2 Pay when it comes out, returned Mr. Dashwood, as if that point had escaped him.
3 Mr. Dashwood had of course found it out very soon, but promised to be dumb, and for a wonder kept his word.
4 She sent this didactic gem to several markets, but it found no purchaser, and she was inclined to agree with Mr. Dashwood that morals didn't sell.
5 While she blushed and blundered, Mr. Dashwood had taken the manuscript, and was turning over the leaves with a pair of rather dirty fingers, and casting critical glances up and down the neat pages.
6 Mr. Dashwood was much wider awake than before, which was agreeable, and Mr. Dashwood was not too deeply absorbed in a cigar to remember his manners, so the second interview was much more comfortable than the first.
7 Now, Jo did not like to leave it, for Mr. Dashwood didn't suit her at all, but, under the circumstances, there was nothing for her to do but bow and walk away, looking particularly tall and dignified, as she was apt to do when nettled or abashed.
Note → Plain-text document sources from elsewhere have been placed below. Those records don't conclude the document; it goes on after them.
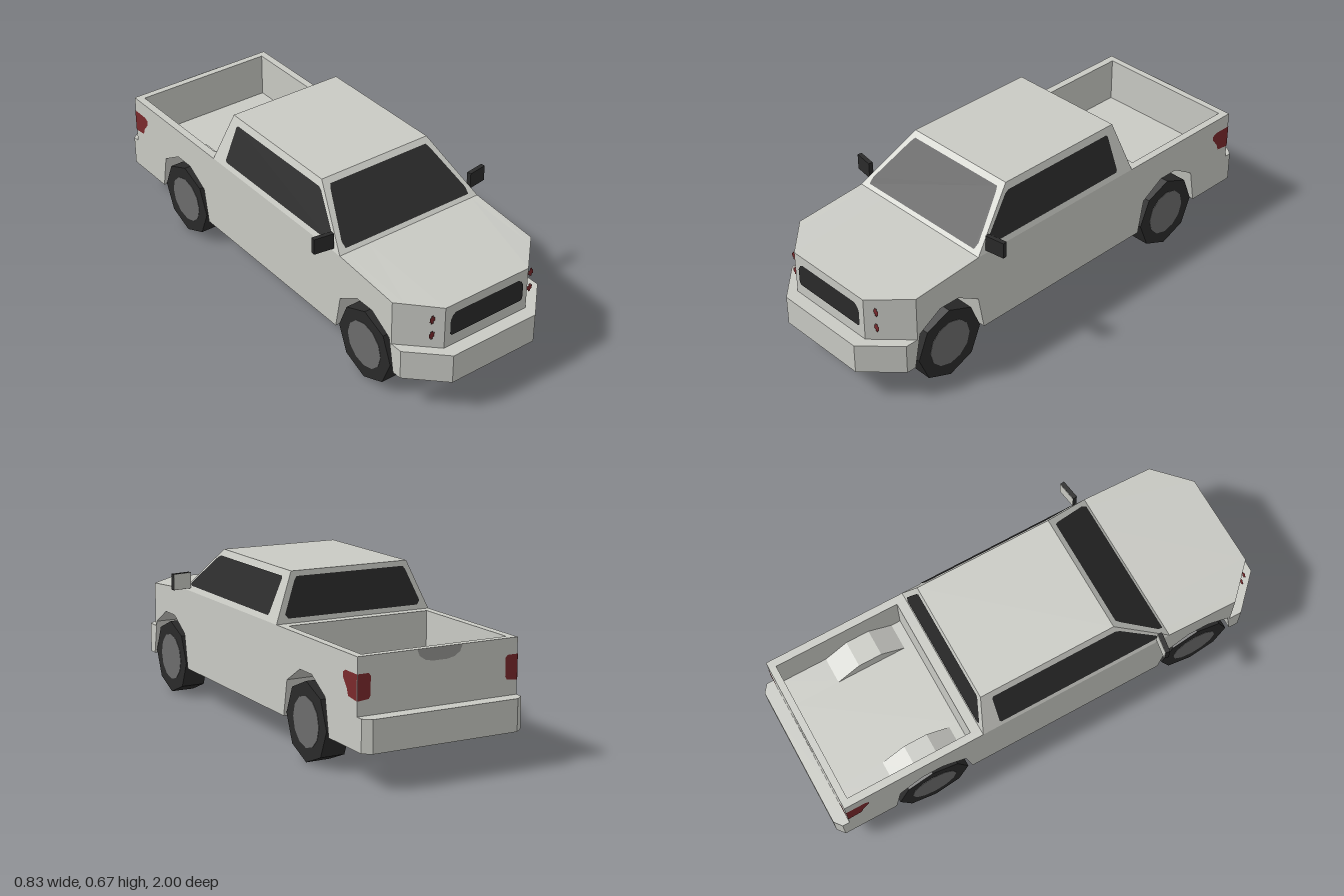
import * as THREE from 'three';

const mat = (name, color, side = THREE.FrontSide) =>
  Object.assign(new THREE.MeshStandardMaterial({ color, side }), { name });

export function createModel() {
  const paint = mat('bodyPaint', 0xc9cac4);
  const black = mat('blackTrim', 0x2a2a2a, THREE.DoubleSide);
  const grey = mat('wheelGrey', 0x6c6c6c);
  const shade = mat('recessGrey', 0x979793, THREE.DoubleSide);
  const chassis = mat('chassisGrey', 0x545454);
  const red = mat('lampRed', 0x7a292c, THREE.DoubleSide);
  const model = new THREE.Group();
  model.name = 'pickupTruck';

  const add = (name, geometry, material, parent = model) => {
    const flat = geometry.index ? geometry.toNonIndexed() : geometry;
    flat.computeVertexNormals();
    const mesh = new THREE.Mesh(flat, material);
    mesh.name = name;
    parent.add(mesh);
    return mesh;
  };
  const fromPoints = (pts) => new THREE.BufferGeometry().setAttribute(
    'position', new THREE.Float32BufferAttribute(pts.flat(), 3));

  // flat painted plate: 2D outline placed in space by a mapping rule
  const plate = (name, outline, place, material) => {
    const p = outline.map(([a, b]) => place(a, b));
    const tris = [];
    for (let i = 1; i < p.length - 1; i++) tris.push(p[0], p[i], p[i + 1]);
    return add(name, fromPoints(tris), material);
  };
  const bothSides = (half) => [...half, ...half.map(([x, y]) => [-x, y]).reverse()];

  // ---- Body: side profiles (z, y) lofted across the width ----
  const FLOOR = 0.137, BELT = 0.477, HALF = 0.337, AXLES = [-0.57, 0.65];
  const arch = (c) => [[-0.174, FLOOR], [-0.147, 0.283], [-0.045, 0.345],
    [0.045, 0.345], [0.147, 0.283], [0.174, FLOOR]].map(([z, y]) => [c + z, y]);

  // kinds: rail (no bed), well (arches and bed humps), wall (humps only), centre (plain bed)
  const profile = (x, kind) => {
    const t = Math.max(0, (Math.abs(x) - 0.2) / (HALF - 0.2)); // corner chamfer
    const d = 0.135 * t;
    const r = Math.abs(x) > 0.32 ? 0.025 : 0;
    const hump = [[-0.42, 0.288], [-0.52, 0.35], [-0.62, 0.35], [-0.72, 0.288]];
    const bed = kind === 'rail' ? [] : [[-0.38, BELT], [-0.38, 0.288],
      ...(kind === 'centre' ? [] : hump), [-0.916, 0.288], [-0.916, BELT]];
    return [
      [1 - d, FLOOR], [1 - d, 0.262], [0.945 - d, 0.262], [0.945 - d, 0.445 + 0.006 * t],
      [0.5, BELT], ...bed, [-0.945, BELT],
      [-0.945, 0.262], [-1 + r, 0.262], [-1 + r, FLOOR],
      ...(kind === 'rail' || kind === 'well' ? AXLES.flatMap(arch) : []),
    ];
  };

  const loft = (name, x0, x1, kind) => {
    const ends = [x0, x1].map((x) => profile(x, kind));
    const [a, b] = ends.map((pts, k) => pts.map(([z, y]) => [k ? x1 : x0, y, z]));
    const skin = [], under = [];
    a.forEach((p, i) => {
      const j = (i + 1) % a.length;
      const list = p[1] === FLOOR && a[j][1] === FLOOR ? under : skin;
      list.push(p, b[i], b[j], p, b[j], a[j]);
    });
    ends.forEach((pts, k) => {
      const contour = pts.map(([z, y]) => new THREE.Vector2(z, y));
      for (const f of THREE.ShapeUtils.triangulateShape(contour, [])) {
        const tri = f.map((i) => (k ? b : a)[i]);
        skin.push(...(k ? tri.reverse() : tri));
      }
    });
    add(name, fromPoints(skin), paint);
    add(name + 'Underside', fromPoints(under), chassis);
  };
  loft('rightBodySide', -HALF, -0.305, 'rail');
  loft('rightWheelHousing', -0.305, -0.2, 'well');
  loft('rightHousingWall', -0.2, -0.192, 'wall');
  loft('bodyCentre', -0.192, 0.192, 'centre');
  loft('leftHousingWall', 0.192, 0.2, 'wall');
  loft('leftWheelHousing', 0.2, 0.305, 'well');
  loft('leftBodySide', 0.305, HALF, 'rail');

  // ---- Cab: tapered box ----
  const ROOF = 0.67;
  const rise = (y) => (y - BELT) / (ROOF - BELT);
  const cabX = (y) => HALF - 0.082 * rise(y);
  const cabFront = (y) => 0.5 - 0.22 * rise(y);
  const cabBack = (y) => -0.34 + 0.037 * rise(y);
  const cab = new THREE.BoxGeometry(2, 2, 2);
  const pos = cab.attributes.position;
  for (let i = 0; i < pos.count; i++) {
    const y = pos.getY(i) > 0 ? ROOF : BELT;
    pos.setXYZ(i, pos.getX(i) * cabX(y), y, pos.getZ(i) > 0 ? cabFront(y) : cabBack(y));
  }
  add('cab', cab, paint);

  // ---- Windows ----
  plate('windshield', bothSides([[0.232, 0.654], [0.243, 0.638], [0.303, 0.51], [0.3, 0.491]]),
    (x, y) => [x, y, cabFront(y) + 0.004], black);
  plate('rearWindow', bothSides([[0.235, 0.65], [0.246, 0.635], [0.298, 0.512], [0.286, 0.496]]),
    (x, y) => [x, y, cabBack(y) - 0.003], black);
  const sideWindow = [[-0.255, 0.645], [0.28, 0.645], [0.3, 0.636], [0.442, 0.516],
    [0.448, 0.506], [0.435, 0.499], [-0.255, 0.499], [-0.262, 0.507], [-0.262, 0.638]];

  // ---- Grille and tailgate handle ----
  plate('grille', bothSides([[0.152, 0.41], [0.165, 0.401], [0.176, 0.382], [0.176, 0.32], [0.168, 0.311]]),
    (x, y) => [x, y, 0.948], black);
  plate('tailgateHandle', bothSides([[0.095, 0.476], [0.085, 0.452], [0.06, 0.436], [0.03, 0.43]]),
    (x, y) => [x, y, -0.948], shade);

  const tailSide = [[-0.945, 0.415], [-0.865, 0.415], [-0.848, 0.405], [-0.848, 0.387],
    [-0.876, 0.352], [-0.885, 0.325], [-0.945, 0.318]];
  const tailRear = [[HALF, 0.415], [0.292, 0.415], [0.284, 0.405], [0.284, 0.335],
    [0.292, 0.322], [HALF, 0.318]];

  for (const s of [-1, 1]) {
    const side = s > 0 ? 'left' : 'right';
    plate(side + 'SideWindow', sideWindow, (z, y) => [s * (cabX(y) + 0.003), y, z], black);

    // tail lamp wrapping round the rear corner
    plate(side + 'TailLampSide', tailSide, (z, y) => [s * (HALF + 0.002), y, z], red);
    plate(side + 'TailLampRear', tailRear, (x, y) => [s * x, y, -0.947], red);

    // cross-shaped lamps facing forward at the chamfered corner
    for (const y of [0.395, 0.324]) {
      for (const [w, h] of [[0.012, 0.009], [0.0055, 0.018]]) {
        plate(side + 'FrontLamp', [[-w, -h], [w, -h], [w, h], [-w, h]],
          (dx, dy) => [s * (0.239 + dx), y + dy, 0.919], red);
      }
    }

    // door mirror with a pale rear face
    const mirror = new THREE.Group();
    mirror.name = side + 'Mirror';
    mirror.position.set(s * 0.374, 0.5215, 0.445);
    mirror.rotation.y = s * 0.15;
    model.add(mirror);
    add('mirrorHousing', new THREE.BoxGeometry(0.084, 0.067, 0.018), black, mirror);
    add('mirrorFace', new THREE.BoxGeometry(0.082, 0.065, 0.002), paint, mirror).position.z = -0.0095;

    for (const z of AXLES) {
      // shaded inner wall of the wheel arch
      plate(side + 'ArchLining', arch(z), (az, y) => [s * 0.203, y, az], shade);

      // wheel
      const wheel = new THREE.Group();
      wheel.name = side + (z > 0 ? 'FrontWheel' : 'RearWheel');
      wheel.position.set(s * 0.285, 0.155, z);
      model.add(wheel);
      add('tyre', new THREE.CylinderGeometry(0.155, 0.155, 0.1, 8).rotateZ(Math.PI / 2), black, wheel);
      add('hub', new THREE.CylinderGeometry(0.099, 0.099, 0.004, 12).rotateZ(Math.PI / 2), grey, wheel)
        .position.x = s * 0.0495;
    }
  }
  return model;
}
8 Following Mr. Dashwood's directions, and making Mrs. Northbury her model, Jo rashly took a plunge into the frothy sea of sensational literature, but thanks to the life preserver thrown her by a friend, she came up again not much the worse for her ducking.
9 But Mr. Dashwood rejected any but thrilling tales, and as thrills could not be produced except by harrowing up the souls of the readers, history and romance, land and sea, science and art, police records and lunatic asylums, had to be ransacked for the purpose.
10 Her readers were not particular about such trifles as grammar, punctuation, and probability, and Mr. Dashwood graciously permitted her to fill his columns at the lowest prices, not thinking it necessary to tell her that the real cause of his hospitality was the fact that one of his hacks, on being offered higher wages, had basely left him in the lurch.